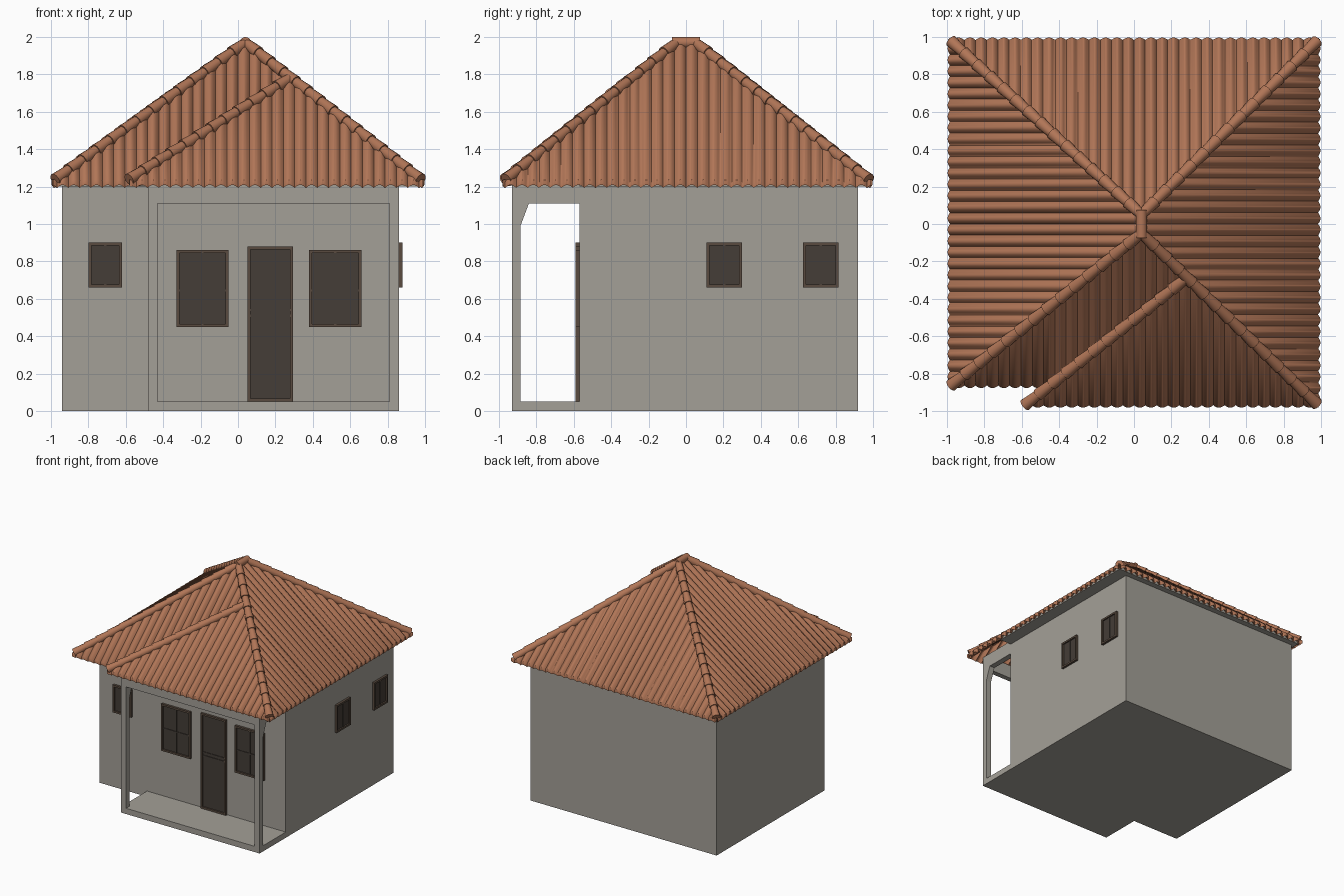
import bpy, bmesh, math
from mathutils import Vector, Matrix

if "Cube" in bpy.data.objects:
    bpy.data.objects.remove(bpy.data.objects["Cube"])


def material(name, rgb):
    m = bpy.data.materials.new(name)
    m.diffuse_color = (*rgb, 1)
    m.use_nodes = True
    m.node_tree.nodes["Principled BSDF"].inputs["Base Color"].default_value = m.diffuse_color
    return m


PLASTER = material("grey plaster", (0.37, 0.35, 0.31))
TILE = material("clay tile", (0.44, 0.18, 0.095))
DARK = material("dark wood", (0.058, 0.047, 0.038))
FRAME = material("brown frame", (0.10, 0.07, 0.05))


def finish(name, bm, mat, smooth=None):
    bmesh.ops.recalc_face_normals(bm, faces=bm.faces)
    me = bpy.data.meshes.new(name)
    bm.to_mesh(me)
    bm.free()
    me.materials.append(mat)
    ob = bpy.data.objects.new(name, me)
    bpy.context.collection.objects.link(ob)
    if smooth:
        bpy.ops.object.select_all(action='DESELECT')
        ob.select_set(True)
        bpy.context.view_layer.objects.active = ob
        bpy.ops.object.shade_smooth_by_angle(angle=math.radians(smooth))
    return ob


def add_box(bm, lo, hi):
    lo, hi = Vector(lo), Vector(hi)
    mat = Matrix.Translation((lo + hi) / 2) @ Matrix.Diagonal((*(hi - lo), 1))
    bmesh.ops.create_cube(bm, size=1, matrix=mat)


def boxes(name, mat, *pairs):
    bm = bmesh.new()
    for lo, hi in pairs:
        add_box(bm, lo, hi)
    return finish(name, bm, mat)


def prism(name, mat, outline, offset):
    bm = bmesh.new()
    f = bm.faces.new([bm.verts.new(p) for p in outline])
    r = bmesh.ops.extrude_face_region(bm, geom=[f])
    bmesh.ops.translate(bm, vec=offset, verts=[v for v in r["geom"] if isinstance(v, bmesh.types.BMVert)])
    return finish(name, bm, mat)


# House body and the wall top seen inside the porch
X0, X1, Y0, Y1, YP, XP = -0.94, 0.86, -0.93, 0.92, -0.57, -0.48
boxes("house_walls", PLASTER, ((X0, YP, 0), (X1, Y1, 1.21)))
boxes("porch_wall_top", PLASTER, ((XP, YP, 1.15), (0.58, YP + 0.05, 1.46)))

# Porch slab, corner posts and beams
boxes("porch_floor", PLASTER, ((XP, Y0, 0), (X1, YP, 0.05)))
boxes("porch_posts", PLASTER,
      ((XP, Y0, 0.05), (XP + 0.05, Y0 + 0.045, 1.11)),
      ((X1 - 0.05, Y0, 0.05), (X1, Y0 + 0.045, 1.11)))
boxes("porch_beams", PLASTER,
      ((XP, Y0, 1.11), (X1, Y0 + 0.045, 1.23)),
      ((XP, Y0 + 0.045, 1.11), (XP + 0.05, YP, 1.23)),
      ((X1 - 0.05, Y0 + 0.045, 1.11), (X1, YP, 1.23)))
for i, x in enumerate((XP, X1 - 0.05)):
    y = Y0 + 0.045
    prism(f"post_bracket_{i}", PLASTER, [(x, y, 0.99), (x, y, 1.11), (x, y + 0.045, 1.11)], (0.05, 0, 0))

# Soffit under the eaves, leaving the porch open to the tiles
boxes("soffit", PLASTER, ((-0.97, YP, 1.2), (0.97, 0.97, 1.225)), ((-0.97, -0.85, 1.2), (XP, YP, 1.235)))


# Windows and door: built facing -y, then turned into place
def opening(name, width, z0, z1, place, cols=2, bars=()):
    w, t, dep = width / 2, 0.016, 0.02
    panel = boxes(name + "_panel", DARK, ((-w + t, -0.008, z0 + t), (w - t, 0.004, z1 - t)))
    parts = [((-w, -dep, z0), (-w + t, 0.004, z1)), ((w - t, -dep, z0), (w, 0.004, z1)),
             ((-w + t, -dep, z1 - t), (w - t, 0.004, z1)), ((-w + t, -dep, z0), (w - t, 0.004, z0 + t))]
    frame = boxes(name + "_frame", FRAME, *parts)
    trim = []
    if cols == 2:
        trim.append(((-0.006, -0.014, z0 + t), (0.006, 0, z1 - t)))
    for z in bars:
        trim.append(((-w + t, -0.013, z - 0.006), (w - t, 0, z + 0.006)))
    rails = boxes(name + "_rails", DARK, *trim)
    for ob in (panel, frame, rails):
        ob.matrix_world = place


def front(x):
    return Matrix.Translation((x, YP, 0))


def right(y):
    return Matrix.Translation((X1, y, 0)) @ Matrix.Rotation(math.pi / 2, 4, 'Z')


opening("front_window_left", 0.28, 0.45, 0.86, front(-0.19), bars=(0.645,))
opening("front_window_right", 0.28, 0.45, 0.86, front(0.52), bars=(0.645,))
opening("small_front_window", 0.18, 0.66, 0.90, front(-0.71))
opening("front_door", 0.245, 0.05, 0.88, front(0.172), cols=1, bars=(0.51, 0.54))
opening("side_window_near", 0.19, 0.66, 0.90, right(0.205))
opening("side_window_far", 0.19, 0.66, 0.90, right(0.72))

# Roof: corrugated panels between a lower and an upper plan outline
Z0, RISE, PITCH, AMP, THICK = 1.228, 0.74, 0.0605, 0.011, 0.028


def lerp(pts, u):
    for (a, p), (b, q) in zip(pts, pts[1:]):
        if u <= b:
            return p + (q - p) * max(0, u - a) / (b - a)
    return pts[-1][1]


def roof_panel(name, to_xy, slope, lower, upper):
    bm = bmesh.new()
    ua, ub = upper[0][0], upper[-1][0]
    n = round((ub - ua) / PITCH) * 8
    nrm = math.hypot(1, slope)
    rows = []
    for i in range(n + 1):
        u = ua + (ub - ua) * i / n
        w = AMP * (2 * abs(math.sin(math.pi * u / PITCH)) ** 0.8 - 1)
        lo = lerp(lower, u)
        hi = max(lo, lerp(upper, u))
        quad = []
        for d, drop in ((lo, 0), (hi, 0), (hi, THICK), (lo, THICK)):
            x, y = to_xy(u, d - w * slope / nrm)
            quad.append(bm.verts.new((x, y, Z0 + slope * d + w / nrm - drop)))
        rows.append(quad)
    for a, b in zip(rows, rows[1:]):
        for k in range(4):
            m = (k + 1) % 4
            bm.faces.new((a[k], a[m], b[m], b[k]))
    bm.faces.new(rows[0])
    bm.faces.new(rows[-1])
    bmesh.ops.remove_doubles(bm, verts=bm.verts, dist=1e-5)
    finish(name, bm, TILE, 50)


E = 0.99       # eave distance
AX = 0.04      # apex x; ridge runs y -0.05..0.05
FY, LY = -0.975, -0.87   # porch eave and left front eave
flat = [(-2, 0), (2, 0)]
roof_panel("roof_right", lambda u, d: (E - d, u), RISE / (E - AX), flat,
           [(FY, 0), (-0.05, E - AX), (0.05, E - AX), (E, 0)])
roof_panel("roof_left", lambda u, d: (-E + d, u), RISE / (E + AX), flat,
           [(LY, 0), (-0.05, E + AX), (0.05, E + AX), (E, 0)])
roof_panel("roof_back", lambda u, d: (u, E - d), RISE / (E - 0.05), flat,
           [(-E, 0), (AX, E - 0.05), (E, 0)])
PS, LS = RISE / (-0.05 - FY), RISE / (-0.05 - LY)
roof_panel("roof_porch", lambda u, d: (u, FY + d), PS, flat,
           [(-0.58, 0), (0.28, 0.69), (E, 0)])
roof_panel("roof_front_left", lambda u, d: (u, LY + d), LS,
           [(-E, 0), (-0.46, 0), (0.28, 0.585)],
           [(-E, 0), (AX, -0.05 - LY), (0.28, 0.59)])

# Fill under the raised edge of the porch roof
prism("porch_roof_edge", TILE,
      [(-0.58, FY, Z0), (0.28, -0.285, Z0 + 0.69 * PS), (0.28, -0.285, Z0 + 0.69 * PS - 0.04),
       (-0.45, LY, Z0 - 0.015), (-0.58, FY, Z0 - 0.028)], (0.015, -0.005, 0))


# Hip and ridge caps: overlapping tapered barrel tiles
def caps(name, a, b, step=0.105, r1=0.034, r2=0.026):
    a, b = Vector(a), Vector(b)
    n = max(1, round((b - a).length / step))
    rot = (b - a).to_track_quat('Z', 'Y').to_matrix().to_4x4()
    seg = (b - a).length / n
    bm = bmesh.new()
    for i in range(n):
        mat = Matrix.Translation(a.lerp(b, (i + 0.5) / n)) @ rot
        bmesh.ops.create_cone(bm, cap_ends=True, segments=14, radius1=r1, radius2=r2,
                              depth=seg * 1.08, matrix=mat)
    finish(name, bm, TILE, 40)


ZE, ZT = Z0 + 0.012, Z0 + RISE + 0.002
caps("hip_back_left", (-0.975, 0.975, ZE), (AX, 0.05, ZT))
caps("hip_back_right", (0.975, 0.975, ZE), (AX, 0.05, ZT))
caps("hip_front_right", (0.975, -0.96, ZE), (AX, -0.05, ZT))
caps("hip_front_left", (-0.975, -0.86, ZE), (AX, -0.05, ZT))
caps("porch_roof_rake", (-0.58, -0.965, ZE), (0.28, -0.29, Z0 + 0.69 * PS))
caps("ridge", (AX, -0.07, ZT), (AX, 0.07, ZT), r1=0.03, r2=0.03)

**Your goal:** In your answer, include only the lines above starting at the line that holds "bpy.ops.object.shade_smooth_by_angle(angle=math.radians(smooth))" and ending at the line that holds "bmesh.ops.create_cube(bm, size=1, matrix=mat)", copied exactly.

**Output of the exercise:**
        bpy.ops.object.shade_smooth_by_angle(angle=math.radians(smooth))
    return ob


def add_box(bm, lo, hi):
    lo, hi = Vector(lo), Vector(hi)
    mat = Matrix.Translation((lo + hi) / 2) @ Matrix.Diagonal((*(hi - lo), 1))
    bmesh.ops.create_cube(bm, size=1, matrix=mat)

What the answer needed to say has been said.